Initially there may seem to be some problems around using DNA to store data. First of all, cells die — not a good way to lose your valuable information. They also naturally replicate, introducing changes over time that can alter the data (and while we accepted this on a floppy disk it’s unthinkable now). To get around this challenge, the research team at Harvard created a DNA information-archiving system that uses no cells at all. Instead, an inkjet printer embeds short fragments of chemically synthesised DNA onto the surface of a tiny glass chip. To encode a digital file, researchers divide it into tiny blocks of data and convert these data not into the 1s and 0s of typical digital storage media, but rather into DNA’s four-letter alphabet of As, Cs, Gs, and Ts. Each DNA fragment also contains a digital “barcode” that records its location in the original file. Reading the data requires a DNA sequencer and a computer to reassemble all of the fragments in order and convert them back into digital format. The computer also corrects for errors; each block of data is replicated thousands of times so that any chance glitch can be identified and fixed by comparing it to the other copies.

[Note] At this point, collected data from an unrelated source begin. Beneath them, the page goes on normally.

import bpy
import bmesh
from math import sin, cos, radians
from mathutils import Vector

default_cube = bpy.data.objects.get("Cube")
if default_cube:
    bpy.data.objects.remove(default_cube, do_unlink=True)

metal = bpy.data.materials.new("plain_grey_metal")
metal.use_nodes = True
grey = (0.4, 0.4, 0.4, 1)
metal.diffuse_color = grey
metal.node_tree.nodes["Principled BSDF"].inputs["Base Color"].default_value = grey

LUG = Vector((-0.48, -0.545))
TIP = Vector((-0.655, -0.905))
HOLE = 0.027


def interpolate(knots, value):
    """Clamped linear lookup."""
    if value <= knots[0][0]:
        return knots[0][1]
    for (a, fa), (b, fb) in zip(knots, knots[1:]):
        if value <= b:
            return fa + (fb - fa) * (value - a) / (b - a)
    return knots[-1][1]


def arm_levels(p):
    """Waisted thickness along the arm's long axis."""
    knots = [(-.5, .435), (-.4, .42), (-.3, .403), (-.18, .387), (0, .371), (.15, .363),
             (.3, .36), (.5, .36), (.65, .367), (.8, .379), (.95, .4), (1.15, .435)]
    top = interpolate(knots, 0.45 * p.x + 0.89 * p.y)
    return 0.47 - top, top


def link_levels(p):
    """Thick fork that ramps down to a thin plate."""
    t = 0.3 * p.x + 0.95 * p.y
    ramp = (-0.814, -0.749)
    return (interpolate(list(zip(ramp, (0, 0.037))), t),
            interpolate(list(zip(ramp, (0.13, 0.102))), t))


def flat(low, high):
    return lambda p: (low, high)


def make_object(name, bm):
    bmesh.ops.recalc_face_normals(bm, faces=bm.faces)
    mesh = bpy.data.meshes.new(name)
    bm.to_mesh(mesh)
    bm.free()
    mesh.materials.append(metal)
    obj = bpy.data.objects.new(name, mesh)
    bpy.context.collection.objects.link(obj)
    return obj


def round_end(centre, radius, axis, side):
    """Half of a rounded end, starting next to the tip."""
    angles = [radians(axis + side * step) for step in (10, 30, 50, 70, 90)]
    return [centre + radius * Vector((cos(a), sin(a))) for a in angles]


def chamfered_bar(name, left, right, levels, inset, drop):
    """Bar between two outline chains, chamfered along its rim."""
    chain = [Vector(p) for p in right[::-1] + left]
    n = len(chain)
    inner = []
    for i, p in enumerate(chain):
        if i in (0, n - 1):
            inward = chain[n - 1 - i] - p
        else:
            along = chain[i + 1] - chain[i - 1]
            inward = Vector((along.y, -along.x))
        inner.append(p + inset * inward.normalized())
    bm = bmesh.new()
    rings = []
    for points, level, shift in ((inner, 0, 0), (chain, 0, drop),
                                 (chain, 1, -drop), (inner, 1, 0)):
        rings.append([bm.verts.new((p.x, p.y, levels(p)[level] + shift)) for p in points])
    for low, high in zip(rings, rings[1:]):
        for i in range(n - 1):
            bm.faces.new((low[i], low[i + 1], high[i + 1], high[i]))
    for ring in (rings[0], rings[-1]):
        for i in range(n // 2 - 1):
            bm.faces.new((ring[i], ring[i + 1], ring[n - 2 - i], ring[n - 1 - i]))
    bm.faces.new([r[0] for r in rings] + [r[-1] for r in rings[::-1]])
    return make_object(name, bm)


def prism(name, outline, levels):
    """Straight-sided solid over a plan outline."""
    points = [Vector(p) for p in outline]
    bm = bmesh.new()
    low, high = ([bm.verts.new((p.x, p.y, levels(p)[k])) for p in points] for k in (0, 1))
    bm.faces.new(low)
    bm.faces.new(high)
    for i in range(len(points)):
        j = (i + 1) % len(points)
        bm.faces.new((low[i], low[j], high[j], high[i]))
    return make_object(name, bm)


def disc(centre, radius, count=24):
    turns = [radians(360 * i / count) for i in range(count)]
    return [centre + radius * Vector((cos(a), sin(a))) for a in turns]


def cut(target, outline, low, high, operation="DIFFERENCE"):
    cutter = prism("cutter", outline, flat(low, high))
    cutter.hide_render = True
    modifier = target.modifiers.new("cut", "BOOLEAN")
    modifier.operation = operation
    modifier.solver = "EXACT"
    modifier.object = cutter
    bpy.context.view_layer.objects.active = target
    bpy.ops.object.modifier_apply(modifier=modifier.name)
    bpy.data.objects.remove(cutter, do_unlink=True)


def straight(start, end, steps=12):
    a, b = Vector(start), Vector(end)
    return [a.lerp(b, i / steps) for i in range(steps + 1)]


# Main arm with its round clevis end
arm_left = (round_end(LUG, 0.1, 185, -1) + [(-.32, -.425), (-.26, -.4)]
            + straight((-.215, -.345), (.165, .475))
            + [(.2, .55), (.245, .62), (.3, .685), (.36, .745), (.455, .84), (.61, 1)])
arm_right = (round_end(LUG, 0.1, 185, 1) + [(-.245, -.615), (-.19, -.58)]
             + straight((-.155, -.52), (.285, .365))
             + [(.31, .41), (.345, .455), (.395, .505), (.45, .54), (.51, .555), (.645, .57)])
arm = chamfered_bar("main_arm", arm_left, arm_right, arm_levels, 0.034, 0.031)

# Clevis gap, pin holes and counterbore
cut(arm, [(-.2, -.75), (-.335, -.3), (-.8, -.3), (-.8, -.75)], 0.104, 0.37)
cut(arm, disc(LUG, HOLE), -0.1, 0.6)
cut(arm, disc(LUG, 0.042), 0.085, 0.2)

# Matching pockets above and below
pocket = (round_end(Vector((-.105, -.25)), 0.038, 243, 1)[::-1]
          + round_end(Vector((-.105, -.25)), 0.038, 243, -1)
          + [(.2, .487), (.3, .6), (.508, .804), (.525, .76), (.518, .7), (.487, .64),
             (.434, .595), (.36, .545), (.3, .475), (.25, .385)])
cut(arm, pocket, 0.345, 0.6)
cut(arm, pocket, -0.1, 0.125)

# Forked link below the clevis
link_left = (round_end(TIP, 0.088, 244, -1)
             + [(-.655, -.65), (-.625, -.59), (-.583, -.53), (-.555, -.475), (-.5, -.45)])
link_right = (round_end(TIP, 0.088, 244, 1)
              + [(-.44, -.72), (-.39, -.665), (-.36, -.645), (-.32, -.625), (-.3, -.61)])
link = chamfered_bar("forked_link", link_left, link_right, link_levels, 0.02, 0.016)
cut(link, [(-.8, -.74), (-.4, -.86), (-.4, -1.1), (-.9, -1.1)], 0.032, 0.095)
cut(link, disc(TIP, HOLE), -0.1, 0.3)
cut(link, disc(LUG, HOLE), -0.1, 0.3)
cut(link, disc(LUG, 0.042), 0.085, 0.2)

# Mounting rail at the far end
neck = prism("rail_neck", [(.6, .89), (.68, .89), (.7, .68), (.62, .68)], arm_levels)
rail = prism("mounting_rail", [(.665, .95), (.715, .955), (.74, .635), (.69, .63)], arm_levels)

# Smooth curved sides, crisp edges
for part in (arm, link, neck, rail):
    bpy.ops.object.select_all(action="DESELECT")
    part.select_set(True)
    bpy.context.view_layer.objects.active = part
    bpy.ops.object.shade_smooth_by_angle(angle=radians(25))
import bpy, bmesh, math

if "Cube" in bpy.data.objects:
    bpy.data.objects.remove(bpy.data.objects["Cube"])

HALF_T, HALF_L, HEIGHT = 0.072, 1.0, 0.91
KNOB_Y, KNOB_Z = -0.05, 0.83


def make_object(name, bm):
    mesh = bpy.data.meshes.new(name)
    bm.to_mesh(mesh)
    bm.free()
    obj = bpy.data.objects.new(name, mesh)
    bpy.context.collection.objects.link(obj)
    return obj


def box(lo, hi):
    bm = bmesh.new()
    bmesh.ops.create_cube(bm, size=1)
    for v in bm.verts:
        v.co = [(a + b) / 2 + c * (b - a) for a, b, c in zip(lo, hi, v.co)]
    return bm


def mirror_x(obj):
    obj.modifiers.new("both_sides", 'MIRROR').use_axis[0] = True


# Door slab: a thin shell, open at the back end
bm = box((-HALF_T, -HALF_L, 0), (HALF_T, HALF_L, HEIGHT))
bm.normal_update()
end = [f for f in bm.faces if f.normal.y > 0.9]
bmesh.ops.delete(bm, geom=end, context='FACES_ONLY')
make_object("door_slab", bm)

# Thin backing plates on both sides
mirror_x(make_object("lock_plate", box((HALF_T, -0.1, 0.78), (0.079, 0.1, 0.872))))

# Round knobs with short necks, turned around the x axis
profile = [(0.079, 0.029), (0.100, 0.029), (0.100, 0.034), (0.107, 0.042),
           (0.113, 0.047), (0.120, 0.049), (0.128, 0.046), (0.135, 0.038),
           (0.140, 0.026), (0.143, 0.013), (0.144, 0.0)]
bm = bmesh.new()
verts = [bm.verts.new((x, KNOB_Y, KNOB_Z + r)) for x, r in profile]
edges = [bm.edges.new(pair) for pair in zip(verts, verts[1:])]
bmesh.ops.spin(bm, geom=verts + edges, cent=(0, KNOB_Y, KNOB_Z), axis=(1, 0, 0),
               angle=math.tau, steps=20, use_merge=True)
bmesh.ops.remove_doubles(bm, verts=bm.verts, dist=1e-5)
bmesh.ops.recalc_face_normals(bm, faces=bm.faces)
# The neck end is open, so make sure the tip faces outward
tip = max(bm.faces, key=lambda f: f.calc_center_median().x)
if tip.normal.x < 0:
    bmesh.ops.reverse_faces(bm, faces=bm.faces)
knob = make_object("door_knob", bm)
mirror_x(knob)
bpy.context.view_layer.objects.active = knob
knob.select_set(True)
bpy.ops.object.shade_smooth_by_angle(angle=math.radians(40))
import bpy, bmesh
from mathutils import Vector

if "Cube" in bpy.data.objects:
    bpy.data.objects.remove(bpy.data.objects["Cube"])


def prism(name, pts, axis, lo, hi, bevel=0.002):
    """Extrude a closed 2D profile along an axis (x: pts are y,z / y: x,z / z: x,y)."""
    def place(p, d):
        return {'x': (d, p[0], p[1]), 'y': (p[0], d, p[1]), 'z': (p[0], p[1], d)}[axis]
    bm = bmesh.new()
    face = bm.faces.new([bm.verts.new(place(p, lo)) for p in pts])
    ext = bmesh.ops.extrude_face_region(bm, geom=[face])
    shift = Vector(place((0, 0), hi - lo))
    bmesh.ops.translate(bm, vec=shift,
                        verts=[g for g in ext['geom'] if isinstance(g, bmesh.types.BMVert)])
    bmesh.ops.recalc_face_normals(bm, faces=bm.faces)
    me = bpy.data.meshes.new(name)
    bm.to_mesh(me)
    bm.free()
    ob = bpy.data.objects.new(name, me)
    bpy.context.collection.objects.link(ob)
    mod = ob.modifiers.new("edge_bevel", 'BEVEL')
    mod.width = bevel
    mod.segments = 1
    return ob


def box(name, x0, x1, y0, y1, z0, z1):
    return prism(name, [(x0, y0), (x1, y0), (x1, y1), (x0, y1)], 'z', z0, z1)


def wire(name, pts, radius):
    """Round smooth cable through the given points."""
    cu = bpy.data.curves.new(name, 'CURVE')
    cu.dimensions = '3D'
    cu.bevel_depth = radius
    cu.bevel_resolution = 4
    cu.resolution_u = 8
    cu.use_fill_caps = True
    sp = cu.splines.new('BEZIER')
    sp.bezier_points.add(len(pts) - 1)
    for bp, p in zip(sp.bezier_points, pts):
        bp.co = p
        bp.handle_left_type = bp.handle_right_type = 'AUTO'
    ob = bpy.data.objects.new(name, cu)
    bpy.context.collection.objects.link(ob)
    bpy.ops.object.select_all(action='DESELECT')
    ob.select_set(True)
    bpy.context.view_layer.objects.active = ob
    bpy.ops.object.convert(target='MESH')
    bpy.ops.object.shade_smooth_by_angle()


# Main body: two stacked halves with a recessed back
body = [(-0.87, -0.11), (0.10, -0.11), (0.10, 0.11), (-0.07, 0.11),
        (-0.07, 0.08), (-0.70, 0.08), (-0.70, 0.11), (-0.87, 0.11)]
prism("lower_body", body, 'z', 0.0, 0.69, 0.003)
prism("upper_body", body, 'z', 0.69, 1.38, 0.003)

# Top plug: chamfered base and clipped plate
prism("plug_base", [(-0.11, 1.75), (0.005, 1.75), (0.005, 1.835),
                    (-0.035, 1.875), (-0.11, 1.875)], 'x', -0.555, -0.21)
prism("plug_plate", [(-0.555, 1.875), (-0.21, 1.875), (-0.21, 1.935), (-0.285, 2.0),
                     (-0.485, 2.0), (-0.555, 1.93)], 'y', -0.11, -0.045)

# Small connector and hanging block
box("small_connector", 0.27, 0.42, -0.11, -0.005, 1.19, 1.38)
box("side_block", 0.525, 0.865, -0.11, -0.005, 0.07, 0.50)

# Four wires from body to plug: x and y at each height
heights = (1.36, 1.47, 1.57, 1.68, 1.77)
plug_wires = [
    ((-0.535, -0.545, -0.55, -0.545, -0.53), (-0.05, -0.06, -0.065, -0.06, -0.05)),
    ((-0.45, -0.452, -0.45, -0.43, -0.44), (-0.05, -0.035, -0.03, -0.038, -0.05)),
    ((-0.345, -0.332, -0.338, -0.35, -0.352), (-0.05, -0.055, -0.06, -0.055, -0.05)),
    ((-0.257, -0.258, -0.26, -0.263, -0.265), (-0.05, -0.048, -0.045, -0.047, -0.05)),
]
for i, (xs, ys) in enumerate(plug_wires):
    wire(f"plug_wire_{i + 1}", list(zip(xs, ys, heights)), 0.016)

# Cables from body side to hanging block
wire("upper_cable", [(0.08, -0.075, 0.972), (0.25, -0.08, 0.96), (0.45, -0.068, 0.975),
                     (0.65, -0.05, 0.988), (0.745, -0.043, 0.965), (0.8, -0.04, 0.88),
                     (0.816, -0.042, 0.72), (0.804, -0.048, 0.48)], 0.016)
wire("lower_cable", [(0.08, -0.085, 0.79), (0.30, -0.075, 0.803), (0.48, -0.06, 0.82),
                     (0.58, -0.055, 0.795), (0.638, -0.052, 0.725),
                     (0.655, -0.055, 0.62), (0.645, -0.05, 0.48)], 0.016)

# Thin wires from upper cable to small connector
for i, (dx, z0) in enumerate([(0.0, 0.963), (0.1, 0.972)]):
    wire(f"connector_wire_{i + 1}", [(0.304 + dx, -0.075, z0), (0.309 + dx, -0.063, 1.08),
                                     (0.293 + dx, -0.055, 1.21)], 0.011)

By using these methods they managed to encode a complete book, just under 6MB in size, onto a single strand of DNA. Now, obviously this comes at a price beyond the reach of customers for now, but at the rate the data storage market moves, who knows how we will upgrade our storage capacity in the future? It is estimated that a double DNA strand could encode 10 exabytes of data or 11,529,215,046,100 MB – that’s quite a lot of floppy disks.
So, now when you hear us data guys talking about “Big Data” and not being scared by the volume element, maybe you’ll understand why.
In a few years' time when you need to add an exabyte or two to your data capacity, don’t worry – I’ve an armful right here. ®